While groin injuries are common amongst goalies, and while one can’t exactly control when Brian Gionta or Brian Boyle decide to drill you in the head (neither offense was punished by the NHL), the facts are what they are.
Given his thoroughly respectable numbers, it’s reasonable to suggest perhaps the biggest reason Reimer has not been given the role of full-time starter either with the Maple Leafs or the Panthers has nothing to do with his play – or even perceptions of his play, but rather his unfortunate history of injury.
Comparable Contracts Favour Reimer, Panthers
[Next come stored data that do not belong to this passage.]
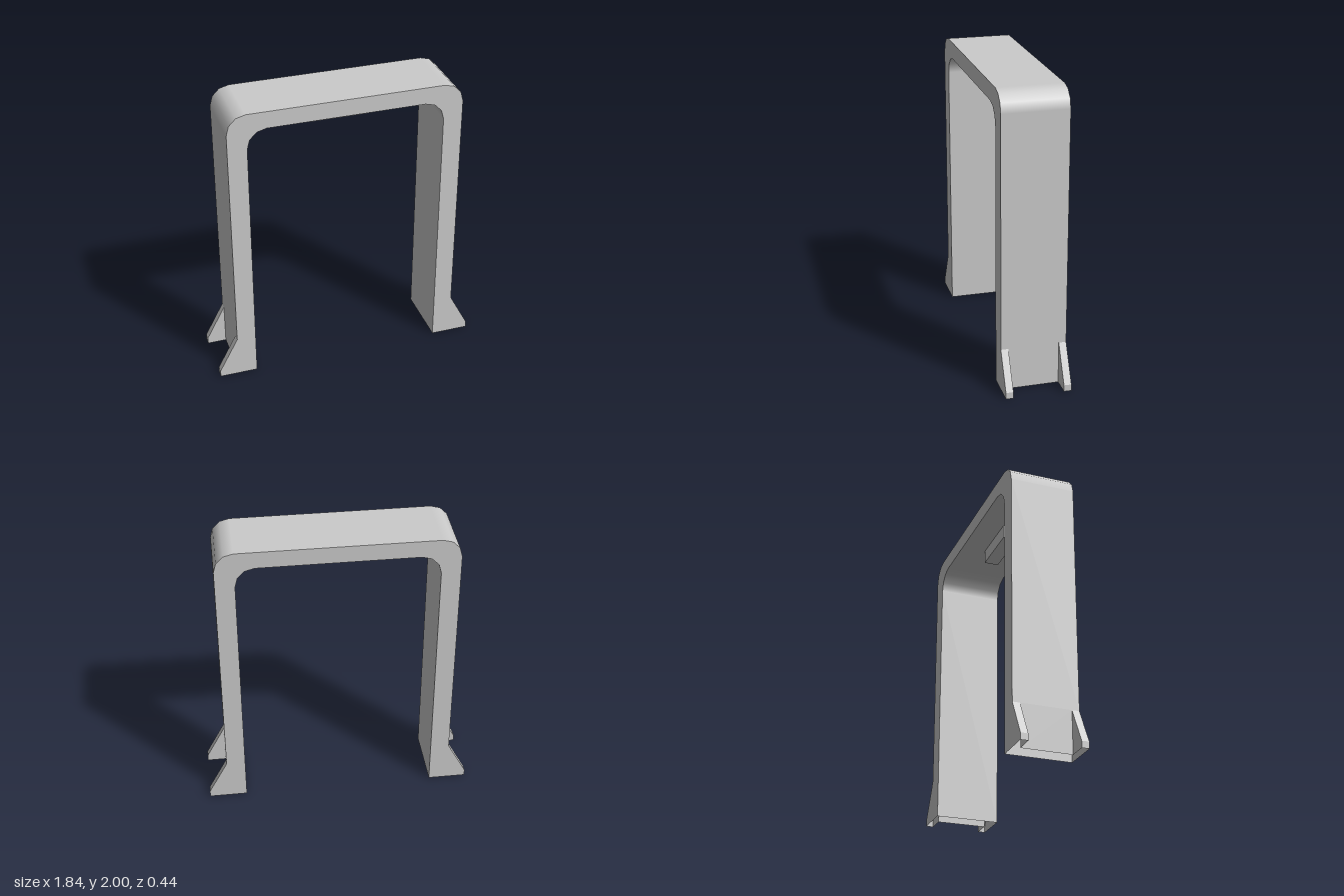
import * as THREE from 'three';

const W = 0.79, INNER = 0.66, TOP = 2, UNDER = 1.885, R = 0.13;
const D = 0.22, RIB = 0.17;              // half depth, inner face of the foot ribs
const RIB_X = 0.92, RIB_TOP = 0.29, LIP = 0.045;

const material = new THREE.MeshStandardMaterial({ color: 0xcccccc, side: THREE.DoubleSide });

// Upside-down U from +x over the top to -x; each entry is [x, y, normalX, normalY]
function archPath(halfWidth, top, footY) {
  const path = [[halfWidth, footY, 1, 0]];
  for (const side of [0, 1]) {
    const cx = (side ? -1 : 1) * (halfWidth - R);
    for (let i = 0; i <= 3; i++) {
      const a = (side + i / 3) * Math.PI / 2;
      path.push([cx + R * Math.cos(a), top - R + R * Math.sin(a), Math.cos(a), Math.sin(a)]);
    }
  }
  path.push([-halfWidth, footY, -1, 0]);
  return path;
}

// Sweep a path across the depth, smooth only through its rounded corners
function strip(path, halfDepth) {
  const pos = [], nor = [], idx = [];
  path.forEach(([x, y, nx, ny], i) => {
    pos.push(x, y, halfDepth, x, y, -halfDepth);
    nor.push(nx, ny, 0, nx, ny, 0);
    const a = 2 * i;
    if (i < path.length - 1) idx.push(a, a + 1, a + 2, a + 1, a + 3, a + 2);
  });
  const g = new THREE.BufferGeometry();
  g.setAttribute('position', new THREE.Float32BufferAttribute(pos, 3));
  g.setAttribute('normal', new THREE.Float32BufferAttribute(nor, 3));
  g.setIndex(idx);
  return g;
}

// Flat convex faces, each a list of corners; flip reverses them for mirrored parts
function faces(list, flip) {
  const pos = [];
  for (const f of list) {
    const c = flip ? [...f].reverse() : f;
    for (let i = 1; i < c.length - 1; i++) pos.push(...c[0], ...c[i], ...c[i + 1]);
  }
  const g = new THREE.BufferGeometry();
  g.setAttribute('position', new THREE.Float32BufferAttribute(pos, 3));
  g.computeVertexNormals();
  return g;
}

export function createModel() {
  const group = new THREE.Group();
  const add = (name, geometry) => {
    const mesh = new THREE.Mesh(geometry, material);
    mesh.name = name;
    group.add(mesh);
    return mesh;
  };

  const outer = archPath(W, TOP, RIB_TOP);
  const inner = archPath(INNER, UNDER, 0).reverse().map(([x, y, nx, ny]) => [x, y, -nx, -ny]);

  // Front and back plates, including the flared feet
  const outline = [[RIB_X, 0], [RIB_X, LIP], ...outer, [-RIB_X, LIP], [-RIB_X, 0], ...inner];
  const plate = new THREE.ShapeGeometry(
    new THREE.Shape(outline.map(([x, y]) => new THREE.Vector2(x, y))));
  add('frontPlate', plate).position.z = D;
  const back = add('backPlate', plate);
  back.position.z = -D;
  back.rotation.y = Math.PI;

  // Outer and inner walls, open at the bottom
  add('outerWall', strip(outer, D));
  add('innerWall', strip(inner, D));

  for (const sx of [1, -1]) {
    const side = sx > 0 ? 'left' : 'right';

    // Leg wall between the two ribs
    const w = sx * W;
    add(side + 'LowerWall', faces([
      [[w, 0, RIB], [w, 0, -RIB], [w, RIB_TOP, -RIB], [w, RIB_TOP, RIB]],
    ], sx < 0));

    // Foot ribs: slope, lip and the face turned to the middle
    for (const sz of [1, -1]) {
      const e = sx * RIB_X, o = sz * D, n = sz * RIB;
      add(side + (sz > 0 ? 'Front' : 'Back') + 'Rib', faces([
        [[w, RIB_TOP, o], [e, LIP, o], [e, LIP, n], [w, RIB_TOP, n]],
        [[e, LIP, o], [e, 0, o], [e, 0, n], [e, LIP, n]],
        [[w, 0, n], [w, RIB_TOP, n], [e, LIP, n], [e, 0, n]],
      ], sx * sz < 0));
    }
  }

  // Small block under the beam
  add('undersideBlock', new THREE.BoxGeometry(0.39, 0.095, 0.1)).position.y = UNDER - 0.0475;

  return group;
}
So, yes, good numbers or not, Reimer can be incredibly frustrating at times.
However, before breaking out the pitchforks, consider the fact he’s not only a reasonably good goalie, but he’s also reasonably good value for money.
The five closest matches for Reimer’s five-year, $3.4 million (cap hit) per season contract he signed in the summer of 2016 are Thomas Greiss, Devan Dubnyk, Scott Darling, Brian Elliott and Jonathan Bernier, in that order. Other than maybe Dubnyk, who it should be noted makes more money ($4.333 million against the cap) for more years (six), I really can’t see anyone taking any of these goaltenders over Reimer.
Focussing solely on cap hit amongst goaltenders under contract for 2018-19, Reimer’s $3.4 million puts him in the neighbourhood of Andrei Vasilevskiy, Cam Ward, Jacob Markstrom, Jonathan Bernier, Matt Murray, Philipp Grubauer and Thomas Greiss.
Murray and Vasilevskiy certainly stand out, but they’re both on three-year bridge-esque deals. Come the summer of 2020, both of them will be paid handsomely, no doubt.
As for the other five netminders, again, I’m pretty sure everyone’s taking Reimer over most, if not all of them.
It doesn’t make for a particularly attractive headline, but Reimer’s a reasonable goalie making reasonable money. Sometimes, boring is beneficial.
James Reimer as Keith Yandle
James Reimer is a good goaltender. Even at the worst of times, he’s generally competent, while his tremendous in-season upside makes him a pretty decent option for the Panthers, all things considered.
Ultimately, I think much of the disdain for the 30-year-old comes from the fact his bad bits are so noticeable. And noticeable they are, make no mistake. But that doesn’t mean he’s not a net benefit between the pipes for the Panthers.
Think of Reimer as the Keith Yandle of goaltending, then; often infuriating but, on the whole, you can’t argue with the results.
Peter Ferrell covers the Florida Panthers and Toronto Maple Leafs, with a side of jersey and logo (over)analysis, for The Hockey Writers.